** Problem **
The output is the lines below from the one with "n = (i + 1) % SIDES" through the one with "# Open 32-sided", both included, printed exactly and with no other line.

[[ Exercise materials, beginning ]]

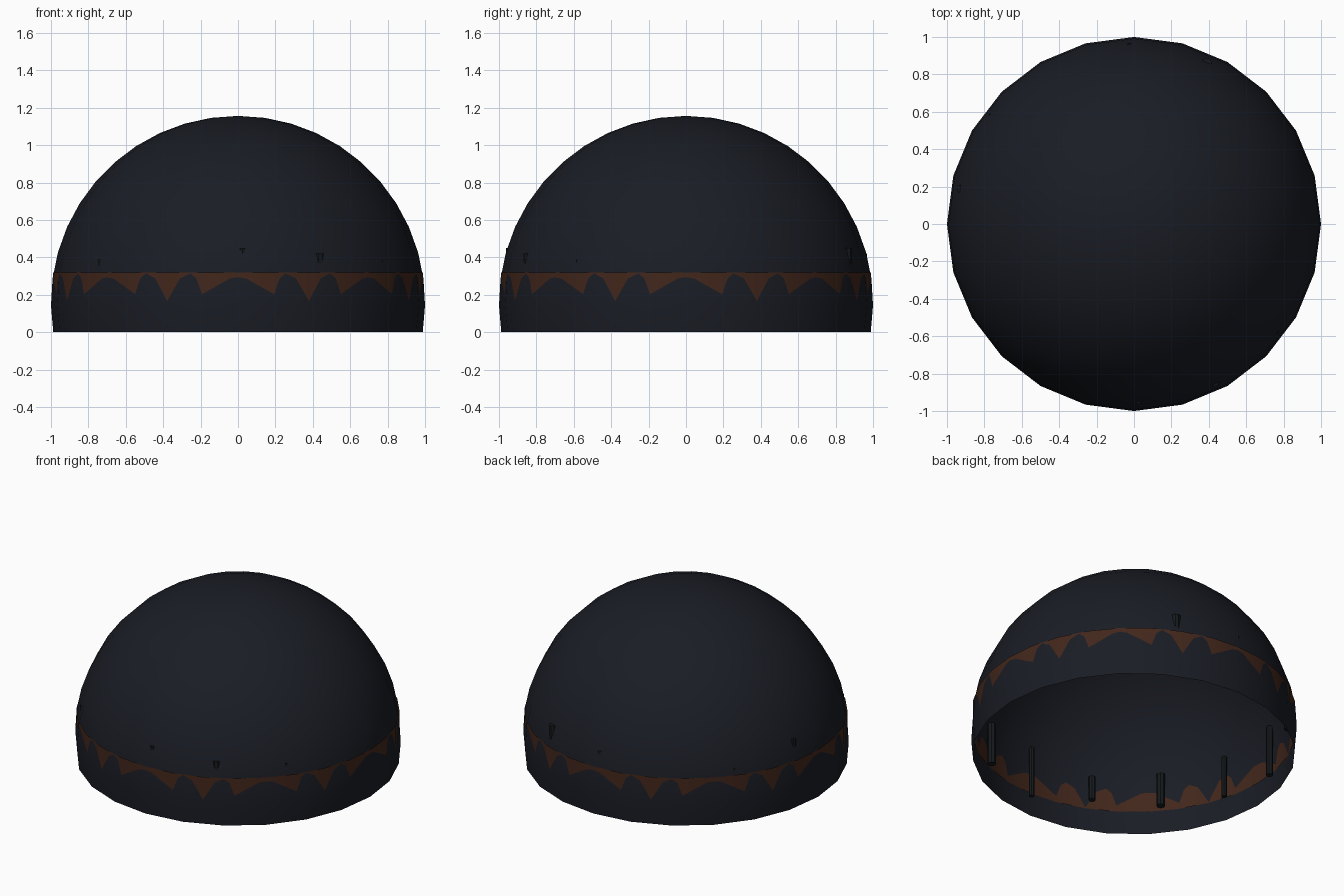
import bpy, math

if "Cube" in bpy.data.objects:
    bpy.data.objects.remove(bpy.data.objects["Cube"])

def material(name, color):
    m = bpy.data.materials.new(name)
    m.diffuse_color = (*color, 1)
    m.use_nodes = True
    m.node_tree.nodes["Principled BSDF"].inputs["Base Color"].default_value = m.diffuse_color
    return m

dark = material("dark_shell", (0.010, 0.012, 0.018))
rust = material("rust_band", (0.055, 0.020, 0.011))
black = material("dark_rod", (0.008, 0.010, 0.012))

def finish(obj, name, mat):
    obj.name = name
    obj.data.materials.append(mat)
    bpy.ops.object.select_all(action='DESELECT')
    obj.select_set(True)
    bpy.context.view_layer.objects.active = obj
    bpy.ops.object.shade_smooth_by_angle(angle=math.radians(35))

# Open dome: slightly more than a hemisphere, 24 sides and 12 rings
SIDES, RINGS, SWEEP = 24, 12, math.radians(99)
base = -math.cos(SWEEP)
verts, faces = [(0, 0, 1 + base)], []
for j in range(1, RINGS + 1):
    t = SWEEP * j / RINGS
    for i in range(SIDES):
        a = 2 * math.pi * i / SIDES
        verts.append((math.sin(t) * math.cos(a), math.sin(t) * math.sin(a),
                      max(0, math.cos(t) + base)))
for i in range(SIDES):
    n = (i + 1) % SIDES
    faces.append((0, 1 + i, 1 + n))
    for j in range(RINGS - 1):
        p, q = 1 + j * SIDES, 1 + (j + 1) * SIDES
        faces.append((p + i, q + i, q + n, p + n))
mesh = bpy.data.meshes.new("dome")
mesh.from_pydata(verts, [], faces)
dome = bpy.data.objects.new("dome", mesh)
bpy.context.collection.objects.link(dome)
finish(dome, "dome", dark)

# Open 32-sided band that weaves in and out of the dome facets
bpy.ops.mesh.primitive_cylinder_add(vertices=32, radius=0.99, depth=0.16,
                                    end_fill_type='NOTHING', location=(0, 0, 0.24),
                                    rotation=(0, 0, 0))
finish(bpy.context.object, "rim_band", rust)

# Fourteen upright rods just inside the wall, cycling through sizes
lengths = (0.22, 0.16, 0.34, 0.28)
radii = (0.022, 0.017, 0.027)
for i in range(14):
    a = 0.25 + 2 * math.pi * i / 14
    bpy.ops.mesh.primitive_cylinder_add(
        vertices=8, radius=radii[i % 3], depth=lengths[i % 4],
        location=(0.945 * math.cos(a), 0.945 * math.sin(a), 0.28))
    finish(bpy.context.object, f"rod_{i + 1}", black)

[[ Exercise materials, end ]]

** Expected output **
    n = (i + 1) % SIDES
    faces.append((0, 1 + i, 1 + n))
    for j in range(RINGS - 1):
        p, q = 1 + j * SIDES, 1 + (j + 1) * SIDES
        faces.append((p + i, q + i, q + n, p + n))
mesh = bpy.data.meshes.new("dome")
mesh.from_pydata(verts, [], faces)
dome = bpy.data.objects.new("dome", mesh)
bpy.context.collection.objects.link(dome)
finish(dome, "dome", dark)

# Open 32-sided band that weaves in and out of the dome facets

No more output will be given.